### What needs to be done
Would you please return the lines of the entries below starting at the line that has "const hairMat = material('hair', 0x1e1f1f, THREE.DoubleSide);" and ending at the line that has "the chest muscles", both included, exactly as they are?

Excerpts from a dataset
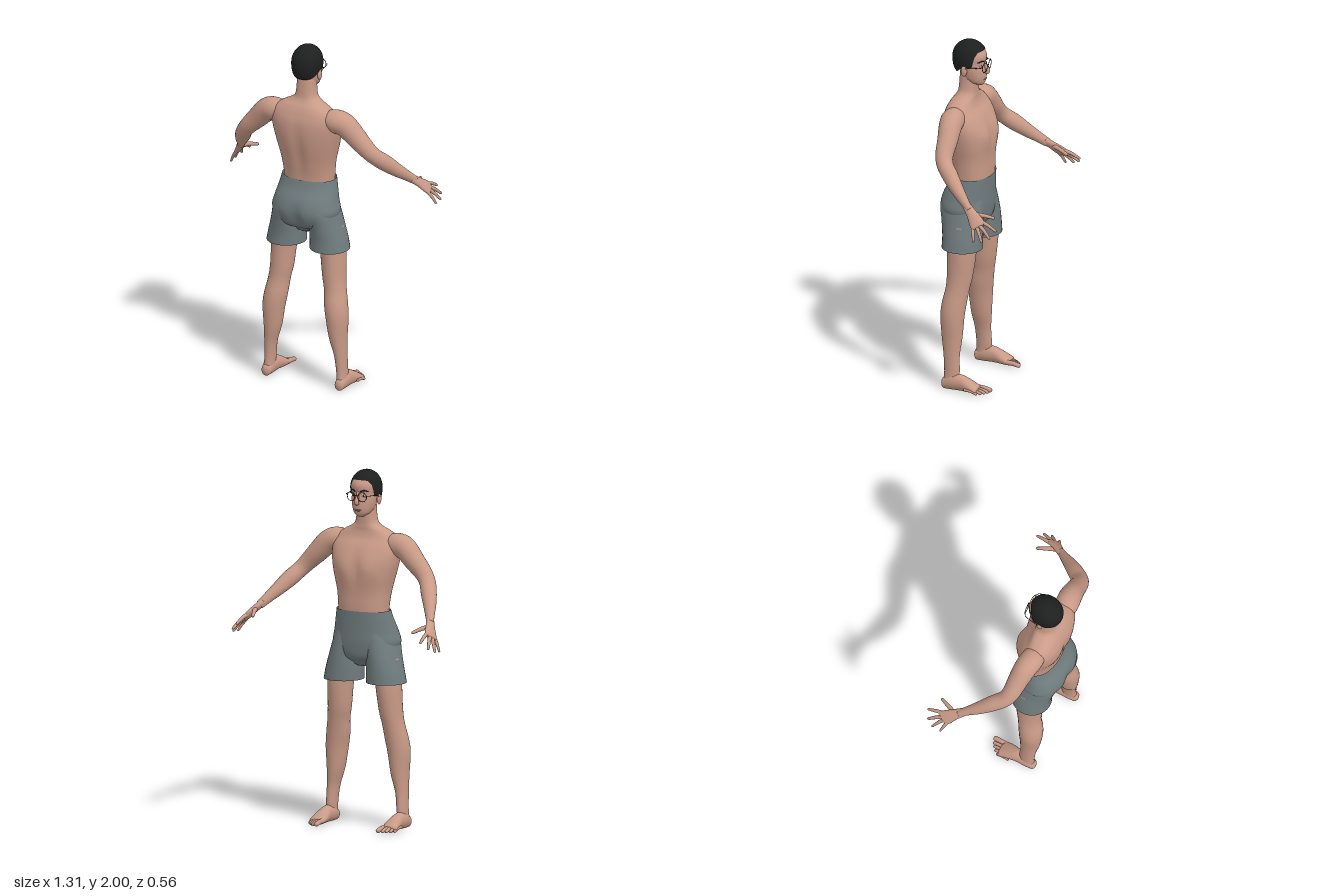
import * as THREE from 'three';

const material = (name, color, side = THREE.FrontSide) => {
  const m = new THREE.MeshStandardMaterial({ color, side });
  m.name = name;
  return m;
};

// Closed-ring grid with smooth shared normals
function gridGeometry(rows) {
  const n = rows[0].length, pos = [], index = [];
  rows.forEach(r => r.forEach(p => pos.push(p.x, p.y, p.z)));
  for (let i = 0; i < rows.length - 1; i++) for (let j = 0; j < n; j++) {
    const a = i * n + j, b = i * n + (j + 1) % n;
    index.push(a, b, a + n, b, b + n, a + n);
  }
  const g = new THREE.BufferGeometry();
  g.setAttribute('position', new THREE.Float32BufferAttribute(pos, 3));
  g.setIndex(index);
  g.computeVertexNormals();
  return g;
}

// Elliptical sections [x, y, z, radiusU, radiusV] lofted along a smooth path.
// axis fixes the section plane; start/end are rounding amounts, null leaves that end open.
function loft(pts, { side = [1, 0, 0], axis = null, start = 0.5, end = 0.5, sides = 20, steps = 5, power = 2, rule = null } = {}) {
  const curve = f => new THREE.CatmullRomCurve3(pts.map(f), false, 'catmullrom', 0.5);
  const path = curve(p => new THREE.Vector3(p[0], p[1], p[2]));
  const radii = curve(p => new THREE.Vector3(p[3], p[4], 0));
  const rows = [], total = (pts.length - 1) * steps;
  const ring = (t, scale, shift) => {
    const c = path.getPoint(t), r = radii.getPoint(t);
    const d = axis ? new THREE.Vector3(...axis) : path.getTangent(t);
    const u = new THREE.Vector3(...side);
    u.addScaledVector(d, -u.dot(d)).normalize();
    const v = new THREE.Vector3().crossVectors(d, u);
    c.addScaledVector(d, shift * Math.min(r.x, r.y));
    const row = [];
    for (let j = 0; j < sides; j++) {
      const a = j / sides * Math.PI * 2, e = 2 / power;
      const cu = Math.sign(Math.cos(a)) * Math.abs(Math.cos(a)) ** e;
      const cv = Math.sign(Math.sin(a)) * Math.abs(Math.sin(a)) ** e;
      const p = c.clone().addScaledVector(u, cu * r.x * scale).addScaledVector(v, cv * r.y * scale);
      if (rule) rule(p, c);
      row.push(p);
    }
    rows.push(row);
  };
  const cap = [1, 0.75, 0.5, 0.25].map(k => k * Math.PI / 2);
  if (start !== null) cap.forEach(a => ring(0, Math.cos(a), -Math.sin(a) * start));
  for (let i = 0; i <= total; i++) ring(i / total, 1, 0);
  if (end !== null) cap.reverse().forEach(a => ring(1, Math.cos(a), Math.sin(a) * end));
  return gridGeometry(rows);
}

function mirrored(geometry) {
  const g = geometry.clone().scale(-1, 1, 1), ix = g.index.array;
  for (let i = 0; i < ix.length; i += 3) [ix[i], ix[i + 1]] = [ix[i + 1], ix[i]];
  g.computeVertexNormals();
  return g;
}

const ball = (x, y, z, a, b, c) => new THREE.SphereGeometry(1, 20, 14).scale(a, b, c).translate(x, y, z);
const wire = (pts, r) => new THREE.TubeGeometry(
  new THREE.CatmullRomCurve3(pts.map(p => new THREE.Vector3(...p))), 16, r, 6);

export function createModel() {
  const model = new THREE.Group();
  model.name = 'standingFigure';
  const skin = material('skin', 0xc99a87);
  const cloth = material('shortsCloth', 0x707c7e, THREE.DoubleSide);
  const hairMat = material('hair', 0x1e1f1f, THREE.DoubleSide);
  const frame = material('glassesFrame', 0x2b2724);
  const eyeWhite = material('eyeWhite', 0xd8d2cc);
  const iris = material('iris', 0x35251d);
  const lip = material('lips', 0xb27c6d);

  const add = (name, geometry, mat) => {
    const m = new THREE.Mesh(geometry, mat);
    m.name = name;
    model.add(m);
  };
  const pair = (name, geometry, mat) => {
    add(name + 'Left', geometry, mat);
    add(name + 'Right', mirrored(geometry), mat);
  };
  const up = [0, 1, 0];
  const bell = (v, mid, width) => Math.exp(-(((v - mid) / width) ** 2));

  // Torso and neck, with a spine groove and a dip between the chest muscles
  add('torso', loft([
    [0, 1.12, .11, .14, .095], [0, 1.22, .105, .147, .103], [0, 1.32, .113, .158, .112],
    [0, 1.42, .12, .182, .128], [0, 1.5, .13, .2, .128], [0, 1.57, .145, .208, .11],
    [0, 1.62, .155, .19, .085], [0, 1.655, .153, .145, .07], [0, 1.68, .145, .095, .06],
    [0, 1.705, .14, .066, .054], [0, 1.75, .137, .057, .052], [0, 1.81, .135, .055, .05],
  ], { axis: up, sides: 56, power: 2.3, rule: (p, c) => {
    const mid = bell(p.x, 0, .03);
    if (p.z > c.z) p.z -= .013 * mid * bell(p.y, 1.42, .16);
    else p.z += .014 * mid * bell(p.y, 1.47, .09) - .006 * bell(Math.abs(p.x), .08, .05) * bell(p.y, 1.46, .05);
  } }), skin);

  // Shorts: seat plus two open legs
  add('shortsSeat', loft([
    [0, .925, .125, .06, .08], [0, .96, .135, .15, .122], [0, 1.03, .142, .198, .139],
    [0, 1.1, .135, .186, .134], [0, 1.17, .115, .17, .116], [0, 1.22, .105, .16, .108],
  ], { axis: up, sides: 56, end: null, power: 2.2, rule: (p, c) => {
    if (p.z > c.z) p.z -= .018 * bell(p.x, 0, .035) * bell(p.y, 1.0, .08);
  } }), cloth);
  pair('shortsLeg', loft([
    [.137, .815, .12, .112, .115], [.13, .88, .12, .105, .115], [.119, .96, .126, .093, .12],
    [.1, 1.05, .137, .088, .124], [.085, 1.13, .128, .07, .105],
  ], { axis: up, sides: 32, start: null }), cloth);

  // Legs
  pair('leg', loft([
    [.232, .04, .15, .03, .042], [.228, .1, .143, .029, .045], [.221, .2, .148, .034, .047],
    [.207, .3, .151, .049, .059], [.2, .42, .152, .063, .068], [.189, .5, .145, .066, .07],
    [.177, .58, .131, .062, .068], [.165, .66, .122, .065, .074], [.155, .8, .115, .07, .084],
    [.14, .95, .12, .075, .09],
  ], { axis: up, sides: 28 }), skin);

  // Feet and toes, flattened at the ground
  const ground = p => { p.y = Math.max(p.y, 0); };
  pair('foot', loft([
    [.232, .033, .185, .027, .034], [.232, .046, .145, .034, .047], [.232, .046, .085, .036, .046],
    [.232, .033, .03, .045, .034], [.234, .02, -.012, .047, .021],
  ], { axis: [0, 0, -1], start: .65, rule: ground, sides: 28 }), skin);
  [[.2, -.075, .014], [.224, -.068, .01], [.242, -.056, .0095], [.259, -.04, .009], [.274, -.02, .0085]]
    .forEach(([x, z, r], i) => pair('toe' + (i + 1), loft([
      [x, .022, z + .07, r, r], [x, .021, z + .035, r * .9, r], [x, r, z, r, r * .9],
    ], { rule: ground, end: .9, sides: 12 }), skin));

  // Arms
  pair('arm', loft([
    [.13, 1.59, .157, .05, .055], [.19, 1.588, .153, .066, .066], [.245, 1.572, .145, .066, .064],
    [.31, 1.51, .135, .059, .057], [.37, 1.45, .128, .05, .05], [.41, 1.405, .107, .045, .046],
    [.45, 1.355, .055, .046, .044], [.49, 1.302, -.002, .038, .036], [.525, 1.255, -.058, .029, .026],
    [.55, 1.222, -.097, .025, .02],
  ], { side: [.3, 1, 0], sides: 28 }), skin);

  // Hands: flat palm, four fingers and a thumb
  pair('palm', loft([
    [.542, 1.232, -.085, .025, .02], [.566, 1.202, -.122, .031, .018],
    [.588, 1.172, -.155, .041, .016], [.604, 1.152, -.176, .041, .012],
  ], { side: [.03, -.04, .06] }), skin);
  const digits = [
    ['indexFinger', [.583, 1.172, -.19], [.593, 1.138, -.273], .0098],
    ['middleFinger', [.6, 1.154, -.185], [.631, 1.105, -.252], .0098],
    ['ringFinger', [.61, 1.142, -.172], [.65, 1.085, -.214], .0093],
    ['littleFinger', [.616, 1.132, -.148], [.649, 1.079, -.165], .0083],
    ['thumb', [.56, 1.2, -.13], [.517, 1.181, -.229], .0115],
  ];
  digits.forEach(([name, a, b, r]) => {
    const at = (k, lift) => [0, 1, 2].map(i => a[i] + (b[i] - a[i]) * k + (i === 1 ? lift : 0));
    pair(name, loft([
      [...at(-.25, 0), r * 1.2, r * 1.2], [...at(.1, .003), r * 1.15, r * 1.15],
      [...at(.5, .005), r, r], [...at(1, 0), r * .75, r * .75],
    ], { side: [1, 0, .4], end: 1, sides: 12 }), skin);
  });

  // Head, nose, ears and lips
  add('head', loft([
    [0, 1.748, .077, .022, .025], [0, 1.762, .088, .044, .046], [0, 1.79, .105, .06, .069],
    [0, 1.83, .114, .07, .077], [0, 1.87, .125, .075, .083], [0, 1.92, .126, .077, .09],
    [0, 1.96, .127, .062, .067], [0, 1.983, .128, .037, .04],
  ], { axis: up, sides: 40, start: .3, end: .15 }), skin);
  add('nose', loft([
    [0, 1.885, .045, .008, .008], [0, 1.855, .034, .009, .011],
    [0, 1.83, .024, .013, .012], [0, 1.818, .03, .014, .01],
  ], { end: .5, sides: 16 }), skin);
  pair('ear', ball(.08, 1.838, .135, .011, .03, .018).rotateZ(0), skin);
  add('mouth', ball(0, 1.782, .041, .021, .006, .008), lip);

  // Eyes and brows
  pair('eye', ball(.033, 1.864, .052, .013, .006, .006), eyeWhite);
  pair('iris', ball(.033, 1.864, .0485, .0055, .0055, .004), iris);
  pair('brow', wire([[.017, 1.888, .039], [.035, 1.894, .045], [.054, 1.888, .064]], .0035), hairMat);

  // Short hair: a dome whose lower edge follows the hairline
  const hairline = [[0, 1.952], [.7, 1.948], [1.0, 1.92], [1.12, 1.862], [1.4, 1.86], [1.6, 1.872], [1.95, 1.84], [2.3, 1.822], [3.15, 1.818]];
  const edgeY = a => {
    const i = Math.max(1, hairline.findIndex(h => h[0] >= a));
    const [a0, y0] = hairline[i - 1], [a1, y1] = hairline[i];
    return y0 + (y1 - y0) * (a - a0) / (a1 - a0);
  };
  const hairRows = [];
  for (let i = 0; i <= 18; i++) {
    const row = [];
    for (let j = 0; j < 72; j++) {
      const a = j / 72 * Math.PI * 2;
      const edge = Math.acos((edgeY(Math.min(a, Math.PI * 2 - a)) - 1.9) / .1);
      const phi = edge * (1 - i / 18);
      const r = phi > Math.PI / 2 ? Math.sin(phi) ** .42 : Math.sin(phi);
      row.push(new THREE.Vector3(-.086 * r * Math.sin(a), 1.9 + .1 * Math.cos(phi), .132 - .1 * r * Math.cos(a)));
    }
    hairRows.push(row);
  }
  add('hair', gridGeometry(hairRows), hairMat);

  // Round glasses
  pair('glassesRim', new THREE.TorusGeometry(.026, .0018, 6, 32).rotateY(-.15).translate(.036, 1.86, .027), frame);
  add('glassesBridge', wire([[-.011, 1.865, .024], [0, 1.869, .02], [.011, 1.865, .024]], .0018), frame);
  pair('glassesTemple', wire([[.061, 1.866, .031], [.077, 1.868, .045], [.084, 1.865, .09], [.086, 1.852, .14]], .0018), frame);

  return model;
}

### Exercise answer
  const hairMat = material('hair', 0x1e1f1f, THREE.DoubleSide);
  const frame = material('glassesFrame', 0x2b2724);
  const eyeWhite = material('eyeWhite', 0xd8d2cc);
  const iris = material('iris', 0x35251d);
  const lip = material('lips', 0xb27c6d);

  const add = (name, geometry, mat) => {
    const m = new THREE.Mesh(geometry, mat);
    m.name = name;
    model.add(m);
  };
  const pair = (name, geometry, mat) => {
    add(name + 'Left', geometry, mat);
    add(name + 'Right', mirrored(geometry), mat);
  };
  const up = [0, 1, 0];
  const bell = (v, mid, width) => Math.exp(-(((v - mid) / width) ** 2));

  // Torso and neck, with a spine groove and a dip between the chest muscles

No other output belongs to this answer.